→ Your assignment
Of the lines in the data below, count the ones holding the string "ROOF", and answer with that number only.

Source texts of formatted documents
^^^^

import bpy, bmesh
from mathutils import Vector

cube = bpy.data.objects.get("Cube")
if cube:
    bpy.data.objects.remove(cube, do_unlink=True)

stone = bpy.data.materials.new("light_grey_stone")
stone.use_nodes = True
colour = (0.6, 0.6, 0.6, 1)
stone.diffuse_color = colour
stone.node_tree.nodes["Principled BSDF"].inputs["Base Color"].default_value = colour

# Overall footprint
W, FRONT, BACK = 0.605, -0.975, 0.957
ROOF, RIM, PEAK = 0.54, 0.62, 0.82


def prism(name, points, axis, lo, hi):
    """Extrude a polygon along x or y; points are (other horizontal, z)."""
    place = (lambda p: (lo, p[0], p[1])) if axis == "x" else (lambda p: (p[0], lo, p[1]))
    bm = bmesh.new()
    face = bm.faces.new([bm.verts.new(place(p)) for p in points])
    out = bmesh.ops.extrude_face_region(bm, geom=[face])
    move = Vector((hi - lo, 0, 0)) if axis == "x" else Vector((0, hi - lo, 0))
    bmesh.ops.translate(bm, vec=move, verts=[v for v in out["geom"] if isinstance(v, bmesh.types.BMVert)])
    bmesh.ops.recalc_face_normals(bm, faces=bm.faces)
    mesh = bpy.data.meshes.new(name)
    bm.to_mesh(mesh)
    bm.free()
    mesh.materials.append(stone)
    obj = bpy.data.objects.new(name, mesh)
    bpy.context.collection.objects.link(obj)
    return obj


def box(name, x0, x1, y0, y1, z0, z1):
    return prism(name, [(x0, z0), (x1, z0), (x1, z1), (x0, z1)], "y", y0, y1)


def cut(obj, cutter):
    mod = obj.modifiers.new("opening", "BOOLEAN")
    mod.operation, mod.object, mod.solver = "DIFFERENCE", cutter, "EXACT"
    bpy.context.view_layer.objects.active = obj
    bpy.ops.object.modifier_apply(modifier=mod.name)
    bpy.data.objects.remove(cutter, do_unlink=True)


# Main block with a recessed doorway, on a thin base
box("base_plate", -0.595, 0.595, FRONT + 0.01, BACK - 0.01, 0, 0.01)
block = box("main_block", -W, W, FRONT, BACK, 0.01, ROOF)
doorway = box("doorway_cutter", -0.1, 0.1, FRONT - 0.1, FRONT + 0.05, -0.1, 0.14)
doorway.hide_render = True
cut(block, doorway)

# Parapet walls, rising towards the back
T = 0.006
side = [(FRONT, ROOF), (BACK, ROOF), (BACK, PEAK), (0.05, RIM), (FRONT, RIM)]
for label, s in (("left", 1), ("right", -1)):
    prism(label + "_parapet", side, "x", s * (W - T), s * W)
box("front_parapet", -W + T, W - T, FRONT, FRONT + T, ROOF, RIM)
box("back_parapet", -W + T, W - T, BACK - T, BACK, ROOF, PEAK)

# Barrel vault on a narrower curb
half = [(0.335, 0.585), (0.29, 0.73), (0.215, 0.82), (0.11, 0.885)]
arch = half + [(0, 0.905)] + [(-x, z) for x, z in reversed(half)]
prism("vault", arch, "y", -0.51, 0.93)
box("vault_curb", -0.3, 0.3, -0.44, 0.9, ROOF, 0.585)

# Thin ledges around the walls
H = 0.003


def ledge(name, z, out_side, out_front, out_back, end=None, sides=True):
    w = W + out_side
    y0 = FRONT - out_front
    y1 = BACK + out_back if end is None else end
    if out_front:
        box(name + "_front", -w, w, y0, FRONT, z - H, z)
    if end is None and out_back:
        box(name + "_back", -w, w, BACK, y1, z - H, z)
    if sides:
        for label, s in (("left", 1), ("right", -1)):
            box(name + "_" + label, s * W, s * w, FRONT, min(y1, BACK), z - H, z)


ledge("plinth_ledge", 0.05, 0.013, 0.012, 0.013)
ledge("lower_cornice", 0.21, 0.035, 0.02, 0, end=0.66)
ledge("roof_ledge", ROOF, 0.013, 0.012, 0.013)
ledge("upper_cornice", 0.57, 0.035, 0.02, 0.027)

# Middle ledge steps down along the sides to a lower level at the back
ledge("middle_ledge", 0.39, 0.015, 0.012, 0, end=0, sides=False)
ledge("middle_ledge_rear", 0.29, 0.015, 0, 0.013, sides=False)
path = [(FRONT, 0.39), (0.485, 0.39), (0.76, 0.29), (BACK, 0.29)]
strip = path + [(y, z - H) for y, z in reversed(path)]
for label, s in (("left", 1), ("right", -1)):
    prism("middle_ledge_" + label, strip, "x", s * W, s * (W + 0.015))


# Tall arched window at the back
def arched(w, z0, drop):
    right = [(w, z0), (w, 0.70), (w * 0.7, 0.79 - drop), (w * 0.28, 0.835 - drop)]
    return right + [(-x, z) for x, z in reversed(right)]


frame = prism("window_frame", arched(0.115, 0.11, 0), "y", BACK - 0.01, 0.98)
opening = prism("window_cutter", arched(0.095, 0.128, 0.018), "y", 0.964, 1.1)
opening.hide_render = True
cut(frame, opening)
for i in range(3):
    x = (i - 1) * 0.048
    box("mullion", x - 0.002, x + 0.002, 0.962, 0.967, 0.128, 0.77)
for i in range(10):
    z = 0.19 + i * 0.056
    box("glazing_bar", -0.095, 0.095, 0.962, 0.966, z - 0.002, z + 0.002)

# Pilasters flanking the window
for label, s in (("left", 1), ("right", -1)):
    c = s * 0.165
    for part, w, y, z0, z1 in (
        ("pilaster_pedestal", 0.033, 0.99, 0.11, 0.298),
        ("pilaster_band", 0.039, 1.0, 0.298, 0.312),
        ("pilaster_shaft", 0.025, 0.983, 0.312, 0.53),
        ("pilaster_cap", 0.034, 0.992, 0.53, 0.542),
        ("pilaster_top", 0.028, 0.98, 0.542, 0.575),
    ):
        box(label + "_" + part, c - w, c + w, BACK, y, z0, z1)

^^^^

→ Answer section
7